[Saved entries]
● ● ● ●

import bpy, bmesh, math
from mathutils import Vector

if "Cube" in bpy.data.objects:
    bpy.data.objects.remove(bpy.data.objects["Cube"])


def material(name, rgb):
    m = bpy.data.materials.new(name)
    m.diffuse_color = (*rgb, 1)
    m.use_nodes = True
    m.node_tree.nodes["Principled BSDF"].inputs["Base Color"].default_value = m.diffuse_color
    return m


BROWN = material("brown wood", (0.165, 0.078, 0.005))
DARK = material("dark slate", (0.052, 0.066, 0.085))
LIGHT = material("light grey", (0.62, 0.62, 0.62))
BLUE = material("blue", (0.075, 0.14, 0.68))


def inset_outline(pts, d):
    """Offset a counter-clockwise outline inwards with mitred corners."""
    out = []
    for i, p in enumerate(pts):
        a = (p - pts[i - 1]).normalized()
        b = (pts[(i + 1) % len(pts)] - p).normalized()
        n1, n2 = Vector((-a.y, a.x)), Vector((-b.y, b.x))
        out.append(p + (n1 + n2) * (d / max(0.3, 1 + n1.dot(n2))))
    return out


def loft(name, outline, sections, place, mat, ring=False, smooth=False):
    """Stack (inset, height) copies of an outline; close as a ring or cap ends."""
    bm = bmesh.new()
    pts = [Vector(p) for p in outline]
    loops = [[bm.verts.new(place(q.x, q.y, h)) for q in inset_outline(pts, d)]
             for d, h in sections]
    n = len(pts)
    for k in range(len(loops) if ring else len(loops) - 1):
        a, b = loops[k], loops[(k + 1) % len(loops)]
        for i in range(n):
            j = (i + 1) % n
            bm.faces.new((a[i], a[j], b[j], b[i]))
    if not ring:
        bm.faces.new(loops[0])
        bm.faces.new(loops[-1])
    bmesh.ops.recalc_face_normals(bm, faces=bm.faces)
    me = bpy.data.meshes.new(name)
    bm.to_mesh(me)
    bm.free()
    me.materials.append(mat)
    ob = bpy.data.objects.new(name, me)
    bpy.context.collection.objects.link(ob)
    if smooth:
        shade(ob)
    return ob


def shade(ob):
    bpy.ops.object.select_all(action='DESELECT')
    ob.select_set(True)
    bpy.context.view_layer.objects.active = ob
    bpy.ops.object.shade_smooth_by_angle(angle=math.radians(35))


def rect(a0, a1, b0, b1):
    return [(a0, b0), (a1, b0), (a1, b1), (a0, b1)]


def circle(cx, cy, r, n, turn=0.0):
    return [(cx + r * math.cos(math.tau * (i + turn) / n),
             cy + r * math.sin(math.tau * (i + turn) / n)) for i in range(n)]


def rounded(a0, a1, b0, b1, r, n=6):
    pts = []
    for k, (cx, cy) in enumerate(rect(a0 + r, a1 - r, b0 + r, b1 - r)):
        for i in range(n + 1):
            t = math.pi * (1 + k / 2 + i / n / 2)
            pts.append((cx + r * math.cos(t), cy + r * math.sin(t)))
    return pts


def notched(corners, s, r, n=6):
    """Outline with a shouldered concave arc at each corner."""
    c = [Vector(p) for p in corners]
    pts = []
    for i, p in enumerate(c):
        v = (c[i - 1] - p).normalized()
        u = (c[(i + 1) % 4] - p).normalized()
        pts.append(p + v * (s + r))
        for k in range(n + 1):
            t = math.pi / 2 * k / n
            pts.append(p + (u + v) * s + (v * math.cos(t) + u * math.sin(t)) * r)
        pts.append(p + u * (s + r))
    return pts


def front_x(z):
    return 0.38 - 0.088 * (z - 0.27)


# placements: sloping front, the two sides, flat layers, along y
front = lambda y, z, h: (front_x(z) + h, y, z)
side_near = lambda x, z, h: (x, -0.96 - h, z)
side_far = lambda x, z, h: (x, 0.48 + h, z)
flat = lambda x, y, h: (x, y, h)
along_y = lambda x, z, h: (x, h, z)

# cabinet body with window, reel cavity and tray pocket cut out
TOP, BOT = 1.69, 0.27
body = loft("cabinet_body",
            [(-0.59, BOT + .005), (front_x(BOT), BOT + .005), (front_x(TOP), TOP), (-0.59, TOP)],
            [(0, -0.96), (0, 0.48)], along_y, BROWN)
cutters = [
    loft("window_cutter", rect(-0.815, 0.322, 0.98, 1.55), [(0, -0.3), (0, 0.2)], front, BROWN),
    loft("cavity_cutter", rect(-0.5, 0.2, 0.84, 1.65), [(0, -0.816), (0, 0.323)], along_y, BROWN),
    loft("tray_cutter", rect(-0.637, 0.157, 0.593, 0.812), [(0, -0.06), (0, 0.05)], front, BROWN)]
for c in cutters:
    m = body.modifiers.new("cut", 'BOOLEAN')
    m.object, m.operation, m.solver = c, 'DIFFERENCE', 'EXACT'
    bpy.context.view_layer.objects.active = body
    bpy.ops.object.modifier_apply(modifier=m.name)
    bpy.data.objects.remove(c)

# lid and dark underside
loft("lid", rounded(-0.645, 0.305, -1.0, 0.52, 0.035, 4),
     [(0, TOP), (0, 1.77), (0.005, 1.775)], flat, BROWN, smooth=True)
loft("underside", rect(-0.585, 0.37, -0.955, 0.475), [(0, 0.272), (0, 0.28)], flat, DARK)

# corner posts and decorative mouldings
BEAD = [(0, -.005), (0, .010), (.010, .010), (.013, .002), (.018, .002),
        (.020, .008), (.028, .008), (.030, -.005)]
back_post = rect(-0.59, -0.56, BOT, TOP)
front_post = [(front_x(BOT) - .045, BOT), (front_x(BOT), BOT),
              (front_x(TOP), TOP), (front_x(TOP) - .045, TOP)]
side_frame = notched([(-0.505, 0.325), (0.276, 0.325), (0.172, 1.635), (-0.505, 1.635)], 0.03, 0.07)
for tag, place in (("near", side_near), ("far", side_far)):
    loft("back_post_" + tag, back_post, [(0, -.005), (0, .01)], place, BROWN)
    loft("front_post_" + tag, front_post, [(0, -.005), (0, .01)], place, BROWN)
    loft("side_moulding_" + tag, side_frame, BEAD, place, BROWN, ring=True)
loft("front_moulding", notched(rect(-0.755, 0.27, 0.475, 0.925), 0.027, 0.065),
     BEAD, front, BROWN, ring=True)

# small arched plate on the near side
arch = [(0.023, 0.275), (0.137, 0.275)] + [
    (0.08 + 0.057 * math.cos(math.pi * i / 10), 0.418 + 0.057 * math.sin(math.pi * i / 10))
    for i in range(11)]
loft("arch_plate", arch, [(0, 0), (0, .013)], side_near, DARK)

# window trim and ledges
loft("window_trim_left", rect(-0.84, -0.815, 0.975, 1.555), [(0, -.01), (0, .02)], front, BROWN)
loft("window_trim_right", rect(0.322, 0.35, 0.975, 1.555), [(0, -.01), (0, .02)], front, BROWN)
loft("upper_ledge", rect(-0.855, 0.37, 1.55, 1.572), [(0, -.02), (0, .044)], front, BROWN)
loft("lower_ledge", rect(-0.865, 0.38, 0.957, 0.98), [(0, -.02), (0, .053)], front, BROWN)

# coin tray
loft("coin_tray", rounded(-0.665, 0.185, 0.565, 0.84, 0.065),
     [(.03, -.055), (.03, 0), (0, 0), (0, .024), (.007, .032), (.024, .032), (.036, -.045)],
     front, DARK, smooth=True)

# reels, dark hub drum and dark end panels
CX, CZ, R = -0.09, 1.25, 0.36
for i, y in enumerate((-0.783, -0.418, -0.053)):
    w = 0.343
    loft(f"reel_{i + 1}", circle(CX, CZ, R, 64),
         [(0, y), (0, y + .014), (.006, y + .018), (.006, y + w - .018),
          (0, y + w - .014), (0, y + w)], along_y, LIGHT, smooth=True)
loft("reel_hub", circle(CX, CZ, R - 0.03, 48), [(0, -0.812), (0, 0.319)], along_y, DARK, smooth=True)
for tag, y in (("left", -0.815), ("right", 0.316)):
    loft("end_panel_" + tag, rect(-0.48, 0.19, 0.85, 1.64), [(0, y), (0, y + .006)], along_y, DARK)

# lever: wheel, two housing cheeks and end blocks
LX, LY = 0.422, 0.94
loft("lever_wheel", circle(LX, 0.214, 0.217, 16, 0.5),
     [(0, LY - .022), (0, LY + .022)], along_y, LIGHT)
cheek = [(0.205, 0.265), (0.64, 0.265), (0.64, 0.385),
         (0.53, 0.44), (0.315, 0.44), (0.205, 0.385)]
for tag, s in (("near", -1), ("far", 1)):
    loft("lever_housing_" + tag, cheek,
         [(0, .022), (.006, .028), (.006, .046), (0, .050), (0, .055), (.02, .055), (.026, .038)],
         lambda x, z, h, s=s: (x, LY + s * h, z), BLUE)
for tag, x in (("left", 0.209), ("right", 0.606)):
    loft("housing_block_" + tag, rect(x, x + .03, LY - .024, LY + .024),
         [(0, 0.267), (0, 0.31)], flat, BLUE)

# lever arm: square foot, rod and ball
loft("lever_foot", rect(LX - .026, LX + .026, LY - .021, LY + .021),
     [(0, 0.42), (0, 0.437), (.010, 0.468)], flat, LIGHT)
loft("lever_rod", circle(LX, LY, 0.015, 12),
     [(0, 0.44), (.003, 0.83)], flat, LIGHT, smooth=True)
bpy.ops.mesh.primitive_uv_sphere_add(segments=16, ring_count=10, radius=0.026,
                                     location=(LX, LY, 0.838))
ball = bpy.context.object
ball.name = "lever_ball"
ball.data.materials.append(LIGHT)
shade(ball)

● ● ● ●

> [Task objective]:
Looking back over the data above, restate word for word the lines that begin at the line with "pts.append(p + u * (s + r))" and end at the line with "along_y = lambda x, z, h: (x, h, z)", inclusive.

> [Task result]:
        pts.append(p + u * (s + r))
    return pts


def front_x(z):
    return 0.38 - 0.088 * (z - 0.27)


# placements: sloping front, the two sides, flat layers, along y
front = lambda y, z, h: (front_x(z) + h, y, z)
side_near = lambda x, z, h: (x, -0.96 - h, z)
side_far = lambda x, z, h: (x, 0.48 + h, z)
flat = lambda x, y, h: (x, y, h)
along_y = lambda x, z, h: (x, h, z)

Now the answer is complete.